The new President

Ram Nath Kovind has been elected to be India’s 14th President. His election was a foregone conclusion and there is nothing earth-shattering about his victory. It is an occasion for the BJP and the RSS to rejoice because Kovind started his life as an RSS pracharak. The RSS can certainly be proud of the long way it has covered in over nine decades to have been able to send its man to the Rashtrapati Bhavan. The election has also exposed the fractured unity of the Opposition parties which are dreaming of capturing power in 2019 by defeating the BJP. There has been cross-voting in favour of Kovind on a large-scale – even in Mamata Banerjee’s West Bengal. If this is a portent of the shape of things to come in 2019, the Opposition either put their own house in order or give up the dream defeating the BJP.
The Congress which made much of the ‘ideological’ battle it was supposed to be fighting against communal politics by setting up Meira Kumar against Kovind will have to lick its wounds now. It has to explain to its members and supporters why Gujarat saw cross-voting to such a big extent in favour of Kovind. Pursuit of political power has nothing to do with any ‘ideology’. Cobbling together of a number of disparate political formations for power capturing cannot be passed off as a fight for any principle or ideology. The electorate is mature enough to see through the game. Unless the Opposition parties are able to arrive at an ideological and programmatic unity in the next few months – a unity which will carry conviction with the people – they will meet with a worse fate in 2019 than they did in 2014.

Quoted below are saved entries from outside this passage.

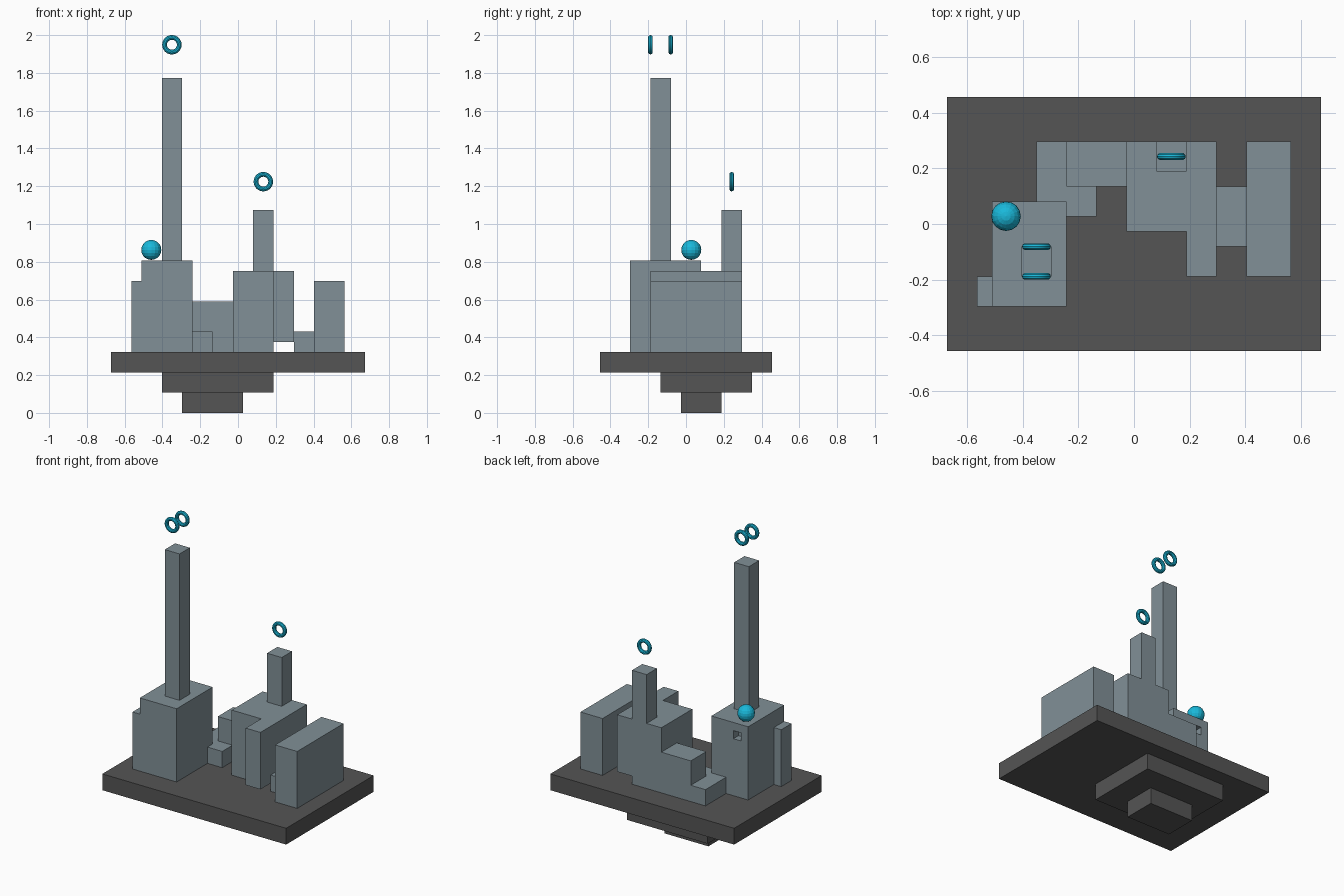
import bpy, bmesh
from mathutils import Vector
from math import pi

if "Cube" in bpy.data.objects:
    bpy.data.objects.remove(bpy.data.objects["Cube"])

U = 0.0537                      # size of one building cell
ORIGIN = Vector((12.5, 8.5, 0)) # cell at the model centre


def material(name, color):
    m = bpy.data.materials.new(name)
    m.diffuse_color = (*color, 1)
    m.use_nodes = True
    m.node_tree.nodes["Principled BSDF"].inputs["Base Color"].default_value = m.diffuse_color
    return m


DARK = material("dark_stone", (0.09, 0.09, 0.09))
SLATE = material("slate", (0.22, 0.28, 0.31))
CYAN = material("cyan", (0.01, 0.48, 0.70))


def place(x, y, z):
    return (Vector((x, y, z)) - ORIGIN) * U


def cells(box):
    x0, x1, y0, y1, z0, z1 = box
    return {(x, y, z) for x in range(x0, x1) for y in range(y0, y1) for z in range(z0, z1)}


def block_mesh(name, boxes, holes, mat):
    """Merge boxes on the cell grid into one outer skin."""
    solid = set().union(*(cells(b) for b in boxes))
    for h in holes:
        solid -= cells(h)
    bm = bmesh.new()
    for c in solid:
        for axis in range(3):
            for side in (0, 1):
                n = list(c)
                n[axis] += 2 * side - 1
                if tuple(n) in solid:
                    continue
                a, b = (axis + 1) % 3, (axis + 2) % 3
                corners = []
                for da, db in ((0, 0), (1, 0), (1, 1), (0, 1)):
                    p = list(c)
                    p[axis] += side
                    p[a] += da
                    p[b] += db
                    corners.append(bm.verts.new(place(*p)))
                bm.faces.new(corners if side else corners[::-1])
    bmesh.ops.remove_doubles(bm, verts=bm.verts, dist=U * 0.01)
    bmesh.ops.dissolve_limit(bm, angle_limit=0.01, verts=bm.verts, edges=bm.edges)
    me = bpy.data.meshes.new(name)
    bm.to_mesh(me)
    bm.free()
    me.materials.append(mat)
    ob = bpy.data.objects.new(name, me)
    bpy.context.collection.objects.link(ob)
    return ob


# Stepped floating base
block_mesh("stepped_base", [
    (7, 13, 8, 12, 0, 2),
    (5, 16, 6, 15, 2, 4),
    (0, 25, 0, 17, 4, 6),
], [], DARK)

# Buildings: x0, x1, y0, y1, z0, z1
block_mesh("buildings", [
    (3, 8, 3, 10, 6, 15),     # left block
    (2, 3, 3, 5, 6, 13),      # left pier
    (5, 7, 5, 7, 15, 33),     # tall chimney
    (6, 10, 9, 14, 6, 8),     # low step
    (8, 12, 11, 14, 6, 11),   # middle step
    (12, 16, 8, 14, 6, 14),   # central block
    (16, 18, 5, 14, 7, 14),   # raised wing
    (14, 16, 12, 14, 14, 20), # short chimney
    (18, 20, 7, 11, 6, 8),    # connector
    (20, 23, 5, 14, 6, 13),   # right block
], [(4, 5, 9, 10, 13, 14)], SLATE)

# Smoke rings above the chimneys
for i, (x, y, z) in enumerate([(-0.35, -0.188, 1.949), (-0.35, -0.081, 1.949), (0.134, 0.242, 1.224)]):
    bpy.ops.mesh.primitive_torus_add(location=(x, y, z), rotation=(pi / 2, 0, 0),
                                     major_segments=24, minor_segments=10,
                                     major_radius=0.039, minor_radius=0.0125)
    ring = bpy.context.object
    ring.name = f"ring_{i + 1}"
    ring.data.materials.append(CYAN)
    bpy.ops.object.shade_smooth_by_angle()

# Faceted ball on the left block
bpy.ops.mesh.primitive_uv_sphere_add(segments=16, ring_count=10, radius=0.053,
                                     location=(-0.459, 0.028, 0.863))
ball = bpy.context.object
ball.name = "ball"
ball.data.materials.append(CYAN)
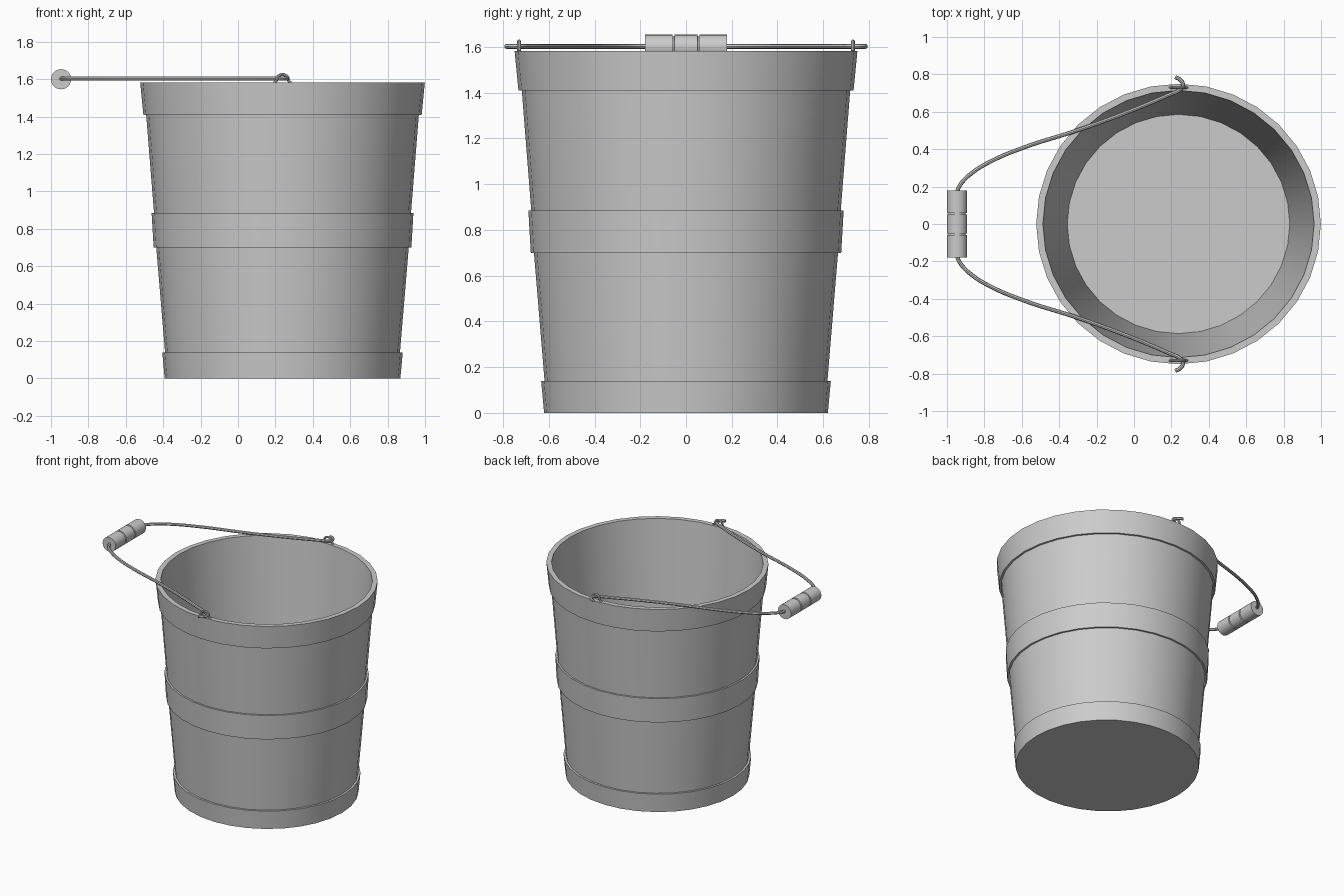
import bpy, bmesh, math
from mathutils import Matrix, Vector

old = bpy.data.objects.get("Cube")
if old:
    bpy.data.objects.remove(old, do_unlink=True)

# one bare metal grey for everything
grey = bpy.data.materials.new("plain_grey")
grey.use_nodes = True
colour = (0.6, 0.6, 0.6, 1)
grey.diffuse_color = colour
grey.node_tree.nodes["Principled BSDF"].inputs["Base Color"].default_value = colour

BUCKET_X = 0.238
HANDLE_Z = 1.6


def finish(obj):
    """Give the part its colour and smooth shading with sharp edges."""
    obj.data.materials.clear()
    obj.data.materials.append(grey)
    bpy.ops.object.select_all(action="DESELECT")
    obj.select_set(True)
    bpy.context.view_layer.objects.active = obj
    bpy.ops.object.shade_smooth_by_angle(angle=math.radians(30))
    return obj


def lathe(name, profile, sides, matrix):
    """Revolve (radius, height) points around z, then place with a matrix."""
    bm = bmesh.new()
    verts = [bm.verts.new((r, 0, z)) for r, z in profile]
    edges = [bm.edges.new(pair) for pair in zip(verts, verts[1:])]
    bmesh.ops.spin(bm, geom=verts + edges, axis=(0, 0, 1), cent=(0, 0, 0),
                   angle=math.tau, steps=sides, use_duplicate=False)
    bmesh.ops.remove_doubles(bm, verts=bm.verts, dist=0.0005)
    bmesh.ops.recalc_face_normals(bm, faces=bm.faces)
    bm.transform(matrix)
    mesh = bpy.data.meshes.new(name)
    bm.to_mesh(mesh)
    bm.free()
    obj = bpy.data.objects.new(name, mesh)
    bpy.context.collection.objects.link(obj)
    return finish(obj)


def wire(name, points, radius):
    """Round wire running smoothly through the points."""
    curve = bpy.data.curves.new(name, "CURVE")
    curve.dimensions = "3D"
    curve.bevel_depth = radius
    curve.bevel_resolution = 2
    curve.resolution_u = 6
    curve.use_fill_caps = True
    spline = curve.splines.new("BEZIER")
    spline.bezier_points.add(len(points) - 1)
    for bp, co in zip(spline.bezier_points, points):
        bp.co = co
        bp.handle_left_type = bp.handle_right_type = "AUTO"
    obj = bpy.data.objects.new(name, curve)
    bpy.context.collection.objects.link(obj)
    bpy.ops.object.select_all(action="DESELECT")
    obj.select_set(True)
    bpy.context.view_layer.objects.active = obj
    bpy.ops.object.convert(target="MESH")
    return finish(bpy.context.view_layer.objects.active)


# tapered bucket with three raised bands, flat rim, inner wall and floor
bucket_profile = [
    (0, 0), (0.63, 0), (0.643, 0.14), (0.628, 0.14),    # base band
    (0.675, 0.7), (0.689, 0.7), (0.7, 0.885), (0.687, 0.885),  # middle band
    (0.729, 1.41), (0.744, 1.41), (0.761, 1.583),       # rim band
    (0.725, 1.583), (0.595, 0.03), (0, 0.03),           # inside
]
lathe("bucket", bucket_profile, 32,
      Matrix.Translation((BUCKET_X, 0, 0)) @ Matrix.Diagonal((1, 0.985, 1, 1)))

# grip made of three rollers with narrow grooves between them
R, GROOVE = 0.054, 0.046
half = [(R, 0.06), (R, 0.18), (0, 0.18)]
middle = [(GROOVE, 0.058), (GROOVE, 0.052), (R, 0.05)]
upper = middle[::-1] + half
grip_profile = [(r, -h) for r, h in reversed(upper)] + upper
grip_x = R - 1
lathe("handle_grip", grip_profile, 24,
      Matrix.Translation((grip_x, 0, HANDLE_Z)) @ Matrix.Rotation(math.pi / 2, 4, "X"))

# bail wire: hooked end, long sweep, through the grip, then mirrored
side = [
    (0.22, 0.785), (0.246, 0.772), (0.262, 0.742), (0.245, 0.718), (0.19, 0.692),
    (-0.03, 0.6), (-0.29, 0.505), (-0.6, 0.405), (-0.775, 0.33),
    (-0.87, 0.27), (-0.925, 0.215), (grip_x, 0.17),
]
path = side + [(x, -y) for x, y in reversed(side)]
wire("bail_wire", [(x, y, HANDLE_Z + 0.003) for x, y in path], 0.011)

# small arched ears on the rim that hold the bail
for label, s in (("back", 1), ("front", -1)):
    arch = [Vector((-0.045, 0, 1.58))]
    for i in range(7):
        a = math.pi * (1 - i / 6)
        arch.append(Vector((0.033 * math.cos(a), 0, 1.592 + 0.033 * math.sin(a))))
    arch.append(Vector((0.045, 0, 1.58)))
    offset = Vector((BUCKET_X, 0.73 * s, 0))
    wire(label + "_ear", [p + offset for p in arch], 0.008)
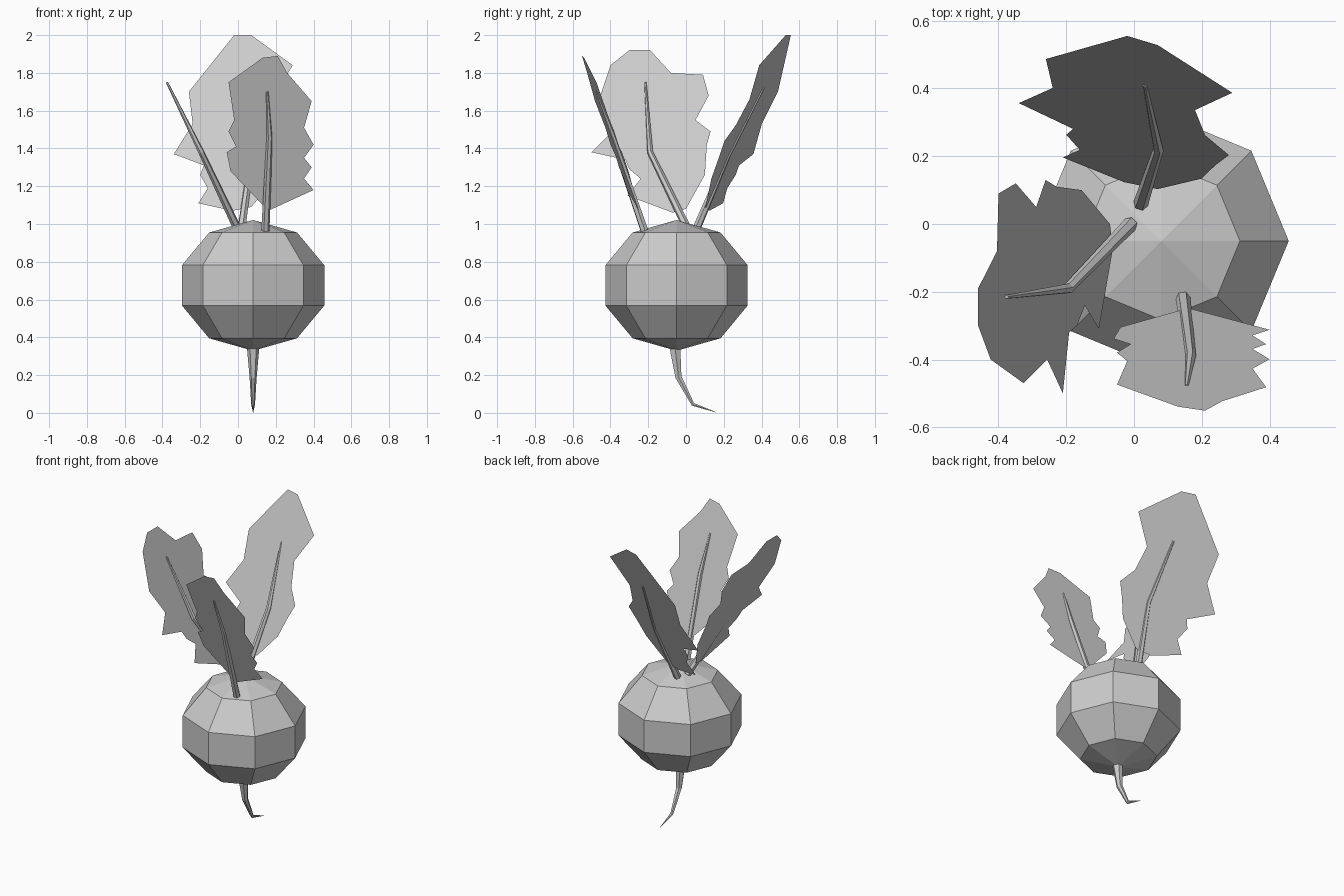
import bpy
import bmesh
from mathutils import Vector

cube = bpy.data.objects.get("Cube")
if cube:
    bpy.data.objects.remove(cube, do_unlink=True)

# One pale grey for the whole vegetable
grey = bpy.data.materials.new("pale_grey")
grey.use_nodes = True
GREY = (0.6, 0.6, 0.6, 1.0)
grey.diffuse_color = GREY
grey.node_tree.nodes["Principled BSDF"].inputs["Base Color"].default_value = GREY


def add_object(name, data):
    obj = bpy.data.objects.new(name, data)
    bpy.context.scene.collection.objects.link(obj)
    data.materials.append(grey)
    return obj


def add_mesh(name, bm):
    mesh = bpy.data.meshes.new(name)
    bm.to_mesh(mesh)
    bm.free()
    return add_object(name, mesh)


def tapered_tube(name, path, radii):
    """Flat-sided tube along a path, with a radius at each point."""
    curve = bpy.data.curves.new(name, "CURVE")
    curve.dimensions = "3D"
    curve.bevel_depth = 1.0
    curve.bevel_resolution = 1
    curve.use_fill_caps = True
    spline = curve.splines.new("POLY")
    spline.points.add(len(path) - 1)
    spline.use_smooth = False
    for point, position, radius in zip(spline.points, path, radii):
        point.co = (*position, 1.0)
        point.radius = radius
    return add_object(name, curve)


def leaf(name, outline, to_space):
    """Flat jagged sheet; to_space places each outline point on its plane."""
    bm = bmesh.new()
    bm.faces.new([bm.verts.new(to_space(u, z)) for u, z in outline])
    bmesh.ops.triangulate(bm, faces=bm.faces[:])
    return add_mesh(name, bm)


# Bulb: faceted, slightly squashed ball
bm = bmesh.new()
bmesh.ops.create_uvsphere(bm, u_segments=8, v_segments=5, radius=1.0)
bmesh.ops.scale(bm, vec=Vector((0.396, 0.396, 0.346)), verts=bm.verts)
bulb = add_mesh("bulb", bm)
bulb.location = (0.08, -0.05, 0.675)

# Root tail, curling to the back
tapered_tube(
    "root",
    [(0.08, -0.06, 0.36), (0.08, -0.04, 0.19), (0.08, 0.037, 0.045), (0.08, 0.16, 0.003)],
    [0.034, 0.019, 0.01, 0.001],
)

# Stems, each bent once and running up the middle of its leaf
STEM_RADII = [0.022, 0.016, 0.006]
stems = {
    "front_stem": [(0.145, -0.22, 0.965), (0.167, -0.39, 1.46), (0.155, -0.478, 1.70)],
    "right_stem": [(-0.01, 0.0, 0.99), (-0.194, -0.19, 1.38), (-0.376, -0.215, 1.75)],
    "back_stem": [(0.02, 0.06, 0.985), (0.072, 0.22, 1.36), (0.032, 0.41, 1.72)],
}
for name, path in stems.items():
    tapered_tube(name, path, STEM_RADII)

# Leaves: jagged outlines laid on leaning planes
front_outline = [
    (0.21, 1.89), (0.13, 1.88), (-0.05, 1.75), (-0.02, 1.55), (-0.05, 1.49),
    (-0.01, 1.41), (-0.06, 1.38), (-0.04, 1.28), (0.16, 1.07), (0.4, 1.18),
    (0.35, 1.24), (0.39, 1.3), (0.35, 1.35), (0.4, 1.42), (0.35, 1.51),
    (0.39, 1.65), (0.26, 1.8),
]
leaf("front_leaf", front_outline,
     lambda x, z: (x, -0.479 - 0.1 * x - 0.363 * (z - 1.75), z))

back_outline = [
    (-0.02, 2), (0.07, 2), (0.29, 1.84), (0.18, 1.66), (0.21, 1.52),
    (0.28, 1.44), (0.24, 1.35), (0.2, 1.24), (0.07, 1.09), (-0.03, 1.07),
    (-0.21, 1.11), (-0.16, 1.19), (-0.2, 1.26), (-0.18, 1.31), (-0.34, 1.37),
    (-0.24, 1.53), (-0.26, 1.7),
]
leaf("back_leaf", back_outline,
     lambda x, z: (x, 0.467 * z - 0.3 * x - 0.385, z))

right_outline = [
    (-0.3, 1.92), (-0.19, 1.92), (-0.08, 1.8), (0.09, 1.79), (0.12, 1.68),
    (0.05, 1.55), (0.13, 1.49), (0.11, 1.42), (0.1, 1.26), (0, 1.08),
    (-0.07, 1.06), (-0.31, 1.15), (-0.24, 1.24), (-0.3, 1.29), (-0.32, 1.34),
    (-0.5, 1.38), (-0.4, 1.48), (-0.47, 1.63), (-0.4, 1.84),
]
leaf("right_leaf", right_outline,
     lambda y, z: (-0.46 + 0.463 * (1.92 - z), y, z))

In a sense the Opposition should consider itself lucky that its candidate has lost. Article 74 of the Constitution, as amended by Indira Gandhi in 1976, made the President a rubber stamp of the Union Cabinet.  The amended Art 74 read that the President shall act according to the advice tendered to him by the Union Council of Ministers. If Meira Kumar had won, she would have found herself in the unenviable position of having to endorse every decision of the Modi government. She has escaped that humiliation. The result will be no different in the vice-presidential election, too. The Mahatma’s grandson may, after the result is out, have second thoughts whether the battle he was persuaded to fight was worth the candle. The battle is, however, far from over. The farmers, the dalits, the minorities, the jobless are fighting a common battle for creating an equitable society. It is for the Opposition parties to decide whether to join or keep away from this fight.

Saturday, 22 July, 2017